## ABOUT THIS EXERCISE
Copy, from the entries below, each line where the word "points" can be found.

Dataset items

--

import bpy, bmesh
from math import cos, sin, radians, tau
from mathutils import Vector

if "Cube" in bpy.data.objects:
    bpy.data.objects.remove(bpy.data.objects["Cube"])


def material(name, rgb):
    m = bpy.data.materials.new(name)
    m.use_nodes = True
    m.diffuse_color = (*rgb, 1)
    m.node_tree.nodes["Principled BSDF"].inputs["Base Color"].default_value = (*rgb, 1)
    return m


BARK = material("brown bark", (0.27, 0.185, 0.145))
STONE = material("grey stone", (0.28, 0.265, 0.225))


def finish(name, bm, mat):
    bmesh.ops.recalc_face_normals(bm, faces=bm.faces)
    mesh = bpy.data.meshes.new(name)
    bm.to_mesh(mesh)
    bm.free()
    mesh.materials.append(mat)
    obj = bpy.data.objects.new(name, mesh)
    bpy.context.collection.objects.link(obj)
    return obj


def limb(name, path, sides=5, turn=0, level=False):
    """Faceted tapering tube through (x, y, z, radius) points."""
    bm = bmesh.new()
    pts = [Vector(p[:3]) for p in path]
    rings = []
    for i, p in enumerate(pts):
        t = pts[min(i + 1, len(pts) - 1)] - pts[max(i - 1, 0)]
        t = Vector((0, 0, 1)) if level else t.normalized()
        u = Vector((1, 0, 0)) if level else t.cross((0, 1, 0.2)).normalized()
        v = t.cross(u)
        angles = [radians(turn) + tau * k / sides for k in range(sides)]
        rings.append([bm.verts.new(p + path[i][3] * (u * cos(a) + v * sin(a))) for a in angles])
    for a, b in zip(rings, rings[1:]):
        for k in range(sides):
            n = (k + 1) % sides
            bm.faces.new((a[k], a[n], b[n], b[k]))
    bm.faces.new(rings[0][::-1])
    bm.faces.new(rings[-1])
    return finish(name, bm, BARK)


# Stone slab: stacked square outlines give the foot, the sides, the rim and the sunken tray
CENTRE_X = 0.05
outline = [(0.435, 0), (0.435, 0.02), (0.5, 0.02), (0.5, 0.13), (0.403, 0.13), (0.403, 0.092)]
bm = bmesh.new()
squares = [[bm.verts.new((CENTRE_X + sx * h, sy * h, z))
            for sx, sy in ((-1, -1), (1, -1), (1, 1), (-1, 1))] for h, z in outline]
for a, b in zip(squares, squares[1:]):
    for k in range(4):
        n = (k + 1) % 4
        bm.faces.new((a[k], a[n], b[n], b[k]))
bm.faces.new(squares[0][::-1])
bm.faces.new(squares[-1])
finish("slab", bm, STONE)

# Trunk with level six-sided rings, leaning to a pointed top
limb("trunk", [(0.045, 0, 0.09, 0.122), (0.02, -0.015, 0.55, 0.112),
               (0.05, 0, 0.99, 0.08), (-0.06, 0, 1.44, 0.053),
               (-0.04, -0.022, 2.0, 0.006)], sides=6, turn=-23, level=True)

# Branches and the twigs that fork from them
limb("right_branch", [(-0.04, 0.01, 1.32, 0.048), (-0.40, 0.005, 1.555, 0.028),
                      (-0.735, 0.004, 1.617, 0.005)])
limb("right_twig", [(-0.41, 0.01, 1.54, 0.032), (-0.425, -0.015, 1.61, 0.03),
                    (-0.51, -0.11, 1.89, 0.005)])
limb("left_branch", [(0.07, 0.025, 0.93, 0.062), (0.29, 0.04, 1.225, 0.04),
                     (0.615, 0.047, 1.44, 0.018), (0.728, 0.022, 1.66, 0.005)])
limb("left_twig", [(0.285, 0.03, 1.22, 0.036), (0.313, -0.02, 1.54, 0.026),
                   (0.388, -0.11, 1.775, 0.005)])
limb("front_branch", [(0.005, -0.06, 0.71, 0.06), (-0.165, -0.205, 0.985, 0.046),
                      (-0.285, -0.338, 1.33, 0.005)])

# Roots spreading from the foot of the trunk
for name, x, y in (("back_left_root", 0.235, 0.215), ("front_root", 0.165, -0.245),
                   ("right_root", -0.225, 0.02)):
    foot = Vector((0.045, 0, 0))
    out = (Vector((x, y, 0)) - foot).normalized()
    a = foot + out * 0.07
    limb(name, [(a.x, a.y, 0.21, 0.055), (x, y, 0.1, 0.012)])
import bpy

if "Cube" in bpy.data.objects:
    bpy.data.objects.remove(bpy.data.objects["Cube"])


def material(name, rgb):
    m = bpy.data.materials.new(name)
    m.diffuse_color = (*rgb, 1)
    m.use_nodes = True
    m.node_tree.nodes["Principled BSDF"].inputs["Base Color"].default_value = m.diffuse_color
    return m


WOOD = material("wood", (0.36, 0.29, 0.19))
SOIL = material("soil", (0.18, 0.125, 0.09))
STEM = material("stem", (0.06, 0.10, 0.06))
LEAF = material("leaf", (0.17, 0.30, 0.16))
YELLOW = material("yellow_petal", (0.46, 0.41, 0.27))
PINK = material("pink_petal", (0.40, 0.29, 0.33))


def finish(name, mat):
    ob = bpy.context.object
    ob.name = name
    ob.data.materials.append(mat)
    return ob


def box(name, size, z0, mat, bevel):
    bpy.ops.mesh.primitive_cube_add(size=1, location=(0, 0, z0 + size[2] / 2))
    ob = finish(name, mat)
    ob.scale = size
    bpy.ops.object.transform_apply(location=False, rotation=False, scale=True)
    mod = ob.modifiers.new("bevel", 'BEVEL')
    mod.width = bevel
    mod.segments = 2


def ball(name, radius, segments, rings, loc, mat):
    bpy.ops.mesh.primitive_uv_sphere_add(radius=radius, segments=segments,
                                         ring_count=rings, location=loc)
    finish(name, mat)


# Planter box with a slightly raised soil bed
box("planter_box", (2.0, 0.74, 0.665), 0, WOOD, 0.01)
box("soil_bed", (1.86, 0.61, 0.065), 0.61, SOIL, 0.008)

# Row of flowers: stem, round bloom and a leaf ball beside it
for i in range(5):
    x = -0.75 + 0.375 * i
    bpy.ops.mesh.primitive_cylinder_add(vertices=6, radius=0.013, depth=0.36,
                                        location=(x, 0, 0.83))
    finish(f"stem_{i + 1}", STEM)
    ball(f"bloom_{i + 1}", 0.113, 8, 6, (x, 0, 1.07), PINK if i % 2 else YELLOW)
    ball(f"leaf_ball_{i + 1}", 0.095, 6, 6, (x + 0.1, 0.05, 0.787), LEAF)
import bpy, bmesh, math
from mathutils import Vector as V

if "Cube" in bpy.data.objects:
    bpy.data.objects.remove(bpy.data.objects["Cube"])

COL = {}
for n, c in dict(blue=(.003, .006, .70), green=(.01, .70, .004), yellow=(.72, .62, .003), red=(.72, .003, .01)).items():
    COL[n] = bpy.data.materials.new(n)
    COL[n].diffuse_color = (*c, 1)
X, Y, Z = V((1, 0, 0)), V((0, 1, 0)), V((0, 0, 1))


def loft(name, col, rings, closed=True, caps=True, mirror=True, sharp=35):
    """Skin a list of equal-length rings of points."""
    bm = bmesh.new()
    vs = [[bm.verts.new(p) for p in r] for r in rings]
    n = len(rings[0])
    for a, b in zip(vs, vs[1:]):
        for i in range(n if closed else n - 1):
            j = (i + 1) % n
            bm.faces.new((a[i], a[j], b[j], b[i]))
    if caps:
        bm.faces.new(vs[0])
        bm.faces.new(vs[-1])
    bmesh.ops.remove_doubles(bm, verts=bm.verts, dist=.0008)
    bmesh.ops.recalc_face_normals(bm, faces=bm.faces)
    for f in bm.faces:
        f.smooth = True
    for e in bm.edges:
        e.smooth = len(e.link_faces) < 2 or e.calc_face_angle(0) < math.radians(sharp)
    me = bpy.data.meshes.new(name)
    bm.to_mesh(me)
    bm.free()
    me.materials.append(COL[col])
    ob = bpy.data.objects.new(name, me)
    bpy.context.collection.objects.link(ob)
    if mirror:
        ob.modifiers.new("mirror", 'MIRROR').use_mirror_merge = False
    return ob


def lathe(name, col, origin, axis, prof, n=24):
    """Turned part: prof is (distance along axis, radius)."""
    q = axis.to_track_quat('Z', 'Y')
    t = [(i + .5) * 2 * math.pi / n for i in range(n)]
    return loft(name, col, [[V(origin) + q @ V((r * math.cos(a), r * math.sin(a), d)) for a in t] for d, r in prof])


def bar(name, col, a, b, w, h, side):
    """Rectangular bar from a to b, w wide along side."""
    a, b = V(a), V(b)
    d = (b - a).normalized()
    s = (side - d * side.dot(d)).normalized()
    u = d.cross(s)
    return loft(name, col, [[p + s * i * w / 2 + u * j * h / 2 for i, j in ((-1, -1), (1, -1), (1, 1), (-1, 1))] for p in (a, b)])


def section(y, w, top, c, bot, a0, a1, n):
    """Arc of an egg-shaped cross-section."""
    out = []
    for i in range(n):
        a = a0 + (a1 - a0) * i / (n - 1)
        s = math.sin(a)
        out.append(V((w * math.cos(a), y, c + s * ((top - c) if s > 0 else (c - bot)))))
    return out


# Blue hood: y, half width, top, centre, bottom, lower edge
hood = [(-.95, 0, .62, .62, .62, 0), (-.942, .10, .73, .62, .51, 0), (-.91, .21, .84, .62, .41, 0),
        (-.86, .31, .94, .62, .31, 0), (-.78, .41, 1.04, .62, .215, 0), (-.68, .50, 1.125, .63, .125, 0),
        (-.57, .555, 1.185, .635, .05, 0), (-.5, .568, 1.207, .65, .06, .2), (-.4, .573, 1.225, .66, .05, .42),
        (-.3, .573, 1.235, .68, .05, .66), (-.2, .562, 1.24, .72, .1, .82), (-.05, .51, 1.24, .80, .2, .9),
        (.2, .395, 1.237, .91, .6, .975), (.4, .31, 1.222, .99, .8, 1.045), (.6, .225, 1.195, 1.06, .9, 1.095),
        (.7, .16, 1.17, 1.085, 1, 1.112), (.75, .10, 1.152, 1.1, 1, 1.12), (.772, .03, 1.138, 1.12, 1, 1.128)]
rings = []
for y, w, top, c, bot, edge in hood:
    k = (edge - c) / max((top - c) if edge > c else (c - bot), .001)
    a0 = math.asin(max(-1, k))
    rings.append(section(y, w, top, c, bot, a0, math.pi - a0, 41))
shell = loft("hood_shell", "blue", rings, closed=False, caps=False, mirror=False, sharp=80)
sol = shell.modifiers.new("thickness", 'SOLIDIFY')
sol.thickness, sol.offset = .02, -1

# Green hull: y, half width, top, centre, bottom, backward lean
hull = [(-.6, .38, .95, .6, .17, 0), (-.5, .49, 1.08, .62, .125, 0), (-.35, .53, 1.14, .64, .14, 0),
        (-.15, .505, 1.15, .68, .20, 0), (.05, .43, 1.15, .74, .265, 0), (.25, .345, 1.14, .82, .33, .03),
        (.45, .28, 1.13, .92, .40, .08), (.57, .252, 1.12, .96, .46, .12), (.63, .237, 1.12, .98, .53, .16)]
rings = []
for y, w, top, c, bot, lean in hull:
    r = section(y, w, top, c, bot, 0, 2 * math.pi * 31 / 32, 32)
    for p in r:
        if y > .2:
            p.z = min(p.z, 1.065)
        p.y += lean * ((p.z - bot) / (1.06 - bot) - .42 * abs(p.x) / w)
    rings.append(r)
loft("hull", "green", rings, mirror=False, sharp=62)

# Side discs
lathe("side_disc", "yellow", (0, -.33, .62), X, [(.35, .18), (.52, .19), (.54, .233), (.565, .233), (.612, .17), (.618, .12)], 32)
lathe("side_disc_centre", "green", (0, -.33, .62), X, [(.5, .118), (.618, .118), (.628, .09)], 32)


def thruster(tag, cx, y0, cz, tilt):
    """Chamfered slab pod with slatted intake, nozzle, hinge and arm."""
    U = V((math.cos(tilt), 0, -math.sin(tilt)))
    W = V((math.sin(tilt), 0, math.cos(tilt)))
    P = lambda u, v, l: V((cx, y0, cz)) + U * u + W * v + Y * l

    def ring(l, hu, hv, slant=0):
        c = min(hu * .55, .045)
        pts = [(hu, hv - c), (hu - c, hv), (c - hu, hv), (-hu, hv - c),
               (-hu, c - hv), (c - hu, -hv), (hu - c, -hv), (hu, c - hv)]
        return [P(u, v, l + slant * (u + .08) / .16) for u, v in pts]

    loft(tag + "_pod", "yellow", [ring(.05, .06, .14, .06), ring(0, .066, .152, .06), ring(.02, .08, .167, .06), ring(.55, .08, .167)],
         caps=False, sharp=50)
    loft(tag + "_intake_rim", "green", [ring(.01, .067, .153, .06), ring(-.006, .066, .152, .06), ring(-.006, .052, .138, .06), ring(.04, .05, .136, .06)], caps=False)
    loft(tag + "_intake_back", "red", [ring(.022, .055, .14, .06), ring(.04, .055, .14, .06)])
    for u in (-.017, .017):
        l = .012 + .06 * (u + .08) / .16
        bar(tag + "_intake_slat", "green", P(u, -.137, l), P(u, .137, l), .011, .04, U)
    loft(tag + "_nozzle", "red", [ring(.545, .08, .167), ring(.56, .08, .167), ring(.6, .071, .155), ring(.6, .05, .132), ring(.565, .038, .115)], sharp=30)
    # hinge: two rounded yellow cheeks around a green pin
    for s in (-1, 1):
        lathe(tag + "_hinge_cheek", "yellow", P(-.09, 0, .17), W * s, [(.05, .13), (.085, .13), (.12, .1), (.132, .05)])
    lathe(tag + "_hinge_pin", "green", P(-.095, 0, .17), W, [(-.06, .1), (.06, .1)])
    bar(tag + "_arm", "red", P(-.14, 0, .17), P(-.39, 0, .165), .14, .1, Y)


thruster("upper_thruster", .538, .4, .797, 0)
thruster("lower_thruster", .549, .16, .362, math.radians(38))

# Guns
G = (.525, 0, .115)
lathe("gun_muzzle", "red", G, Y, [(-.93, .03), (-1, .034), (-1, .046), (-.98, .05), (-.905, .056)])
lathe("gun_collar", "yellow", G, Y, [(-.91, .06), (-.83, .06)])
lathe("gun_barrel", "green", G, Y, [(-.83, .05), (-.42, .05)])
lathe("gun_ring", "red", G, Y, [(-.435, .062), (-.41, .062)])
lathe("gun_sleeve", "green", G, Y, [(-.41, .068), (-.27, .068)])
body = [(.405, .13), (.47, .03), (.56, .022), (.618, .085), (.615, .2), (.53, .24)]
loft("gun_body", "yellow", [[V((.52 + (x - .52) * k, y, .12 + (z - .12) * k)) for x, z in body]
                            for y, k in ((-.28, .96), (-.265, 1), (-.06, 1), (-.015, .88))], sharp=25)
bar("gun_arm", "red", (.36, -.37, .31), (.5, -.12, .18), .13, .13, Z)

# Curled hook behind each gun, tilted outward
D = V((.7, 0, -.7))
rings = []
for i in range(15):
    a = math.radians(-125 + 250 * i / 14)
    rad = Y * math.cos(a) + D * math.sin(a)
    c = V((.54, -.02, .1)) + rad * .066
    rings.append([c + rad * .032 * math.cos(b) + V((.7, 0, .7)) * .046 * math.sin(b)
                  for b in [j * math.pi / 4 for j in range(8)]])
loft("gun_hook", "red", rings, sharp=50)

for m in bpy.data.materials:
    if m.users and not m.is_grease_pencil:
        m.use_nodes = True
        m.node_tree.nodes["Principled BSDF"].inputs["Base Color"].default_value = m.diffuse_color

--

## SOLUTION TO THE EXERCISE
    """Faceted tapering tube through (x, y, z, radius) points."""
    """Skin a list of equal-length rings of points."""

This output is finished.